Private SD/3792

16th (Sussex Yeomanry) Battalion, The Royal Sussex Regiment
Died of Wounds 29/9/18, aged 33

Buried in Doingt Communal Cemetery Extension, Somme, France (I.C.39)

Remembered on :
Ewhurst War Memorial,  Memorial Plaque and Book of Remembrance
Ellen's Green Memorial Tablet



ALFRED JENKINS was born in Slinfold, West Sussex, in March 1885, the son of George and Eliza Jenkins of Furzen Lane, in Ellen's Green. Alfred had an elder brother, George (b1878) (1), two younger sisters, Edith (b1888) and Annie (b1890), and two younger brothers, Frank (b1893) and Albert (b1900). Frank Jenkins was to serve with 91st Field Company, Royal Engineers and died of his wounds on 28/03/1918.

The family had moved to Furzen Lane in Ellen's Green between 1885 and 1891, and in 1901 Alfred was living in Ellen's Green, aged 16, and working as a brick yard labourer.
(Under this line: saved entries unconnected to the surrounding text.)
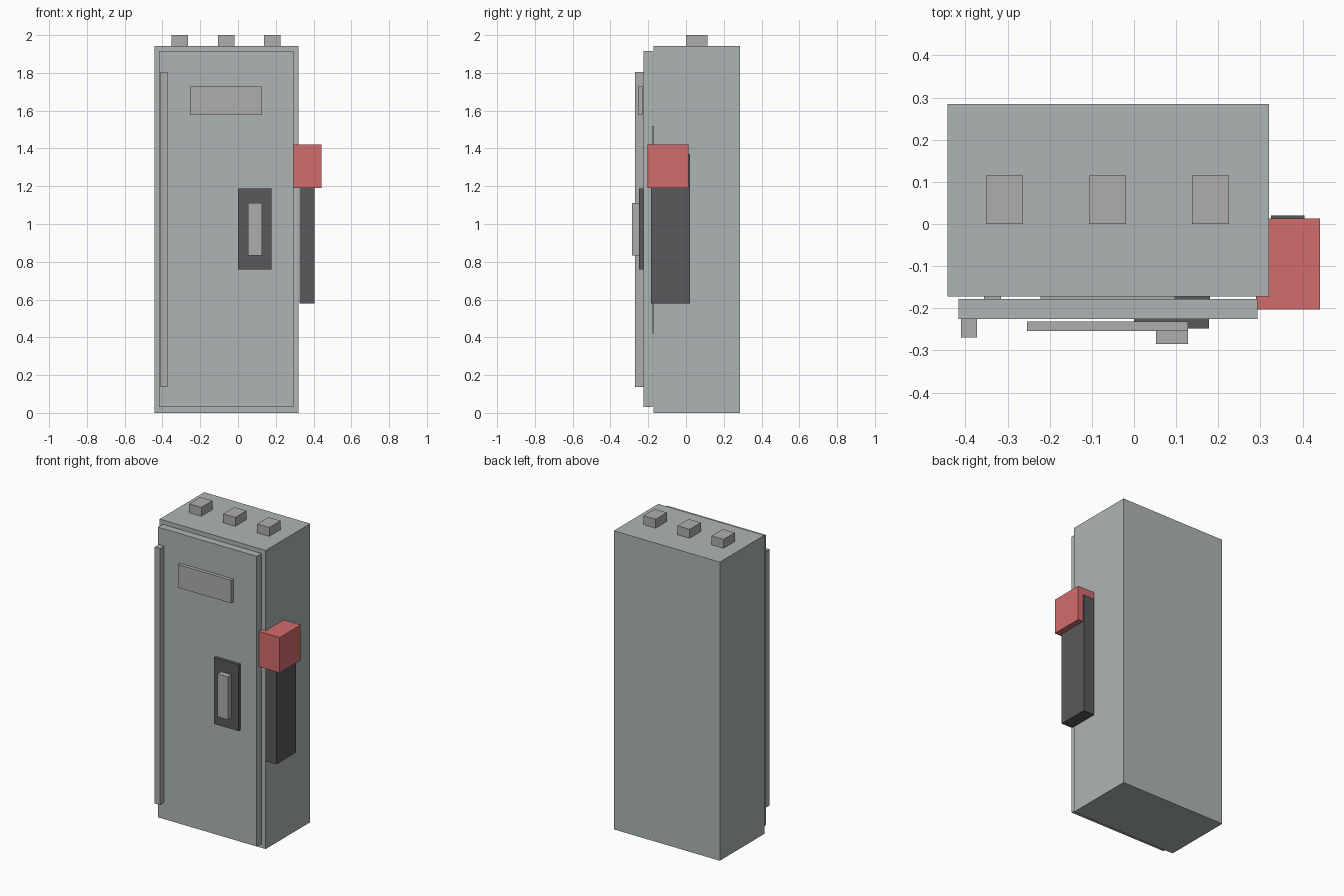
import bpy


def material(name, color):
    m = bpy.data.materials.new(name)
    m.diffuse_color = color
    return m


DARK = material("dark_grey", (0.10, 0.10, 0.11, 1))
RED = material("red", (0.65, 0.15, 0.15, 1))
BODY = material("cabinet_grey", (0.42, 0.46, 0.46, 1))
LIGHT = material("light_grey", (0.42, 0.42, 0.42, 1))


def box(name, x, y, z, mat):
    """Flat-faced block from (min, max) ranges along each axis."""
    bpy.ops.mesh.primitive_cube_add(size=1)
    ob = bpy.context.object
    ob.name = name
    for v in ob.data.vertices:
        v.co = [r[0] if c < 0 else r[1] for c, r in zip(v.co, (x, y, z))]
    ob.data.materials.append(mat)
    return ob


# Cabinet and door
box("cabinet_body", (-0.443, 0.320), (-0.172, 0.285), (0, 1.942), BODY)
box("door", (-0.417, 0.293), (-0.226, -0.178), (0.03, 1.917), BODY)

# Shallow fittings in the gap behind the door
box("inner_rail", (-0.356, -0.316), (-0.19, -0.172), (0.42, 1.52), LIGHT)
box("inner_panel", (-0.222, 0.096), (-0.19, -0.172), (0.80, 1.20), LIGHT)
box("inner_latch", (0.096, 0.180), (-0.19, -0.172), (0.80, 1.20), DARK)

# Door fittings
box("hinge_strip", (-0.411, -0.373), (-0.269, -0.226), (0.138, 1.806), LIGHT)
box("blank_plate", (-0.254, 0.128), (-0.254, -0.231), (1.578, 1.728), LIGHT)
box("handle_plate", (0.0, 0.178), (-0.248, -0.226), (0.758, 1.188), DARK)
box("handle", (0.052, 0.128), (-0.285, -0.240), (0.832, 1.111), LIGHT)

# Side switch lever with its red grip
box("lever", (0.325, 0.405), (-0.184, 0.020), (0.578, 1.370), DARK)
box("lever_grip", (0.290, 0.442), (-0.203, 0.013), (1.190, 1.420), RED)

# Cable entries on the roof
for i in range(3):
    x = -0.351 + i * 0.2445
    box(f"cable_entry_{i + 1}", (x, x + 0.087), (0.0, 0.115), (1.93, 2.0), LIGHT)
He was married in December 1908 (2).

He enlisted in Guildford, probably at Stoughton Barracks, the depot of the Queen's (Royal West Surrey Regiment) but became Private SD/3792, of the Royal Sussex Regiment (the SD prefix to his service number indicates that the number was allocated to the 'South Downs' battalions, namely the 11th, 12th and 13th, and so possibly the 16th was not Alfred's original battalion).

The 16th Bn was formed from the 1/1st Bn Sussex Yeomanry on 3rd January 1917 in The 1/1st had first seen active service in the Gallipoli Campaign in 1915, landing at Cape Helles on 7th October 1915. The battalion remained on the peninsular until it was evacuated on 30th December 1915. They moved to Egypt in the early part of 1916, initially forming the defence force for Suez, and then joining the Western Frontier Force.

On the 3rd January, 1917, the battalion became the 16th (Sussex Yeomanry) Battalion of the Royal Sussex Regiment, and as a part of 230th Brigade of the 74th (Yeomanry) Division and fought through the Palestine Campaign.

In mid 1918 the Division moved to the Western Front, landing at Marseilles in May 1918. Its first major action  in France was at the Battle of Bapaume, which was part of the Second Battle of the Somme, between 31st August and 3rd September 1918. The division then took part in the advance that was to herald the end of the conflict.

It is likely that during this action Private Alfred Jenkins was wounded, and succumbed to his wounds on 29th September 1918. He is buried in Doingt Communal Cemetery Extension, Somme, France in plot I.C.39.

Alfred was posthumously awarded the British War Medal and the Victory Medal (3).



Follow this Link to details about First World War Medals


(1) George Jenkins Junior also lived in Furzen Lane in 1901 with his wife, Emily, and son, Edward George. (1901 Census)
(2) It it possible that he married Minnie Rose, of Ewhurst, mentioned in the 1901 Census, aged 10 (BDM) who is mentioned living in Furzen Lane in the 1901 Census, aged 10.
(3) Medal Records Cards (Public Records Office)


Other sources:

  • Book of Remembrance

  • Soldiers Died in the Great War

  • 1901 Census












Andrew Bailey, Ewhurst, Surrey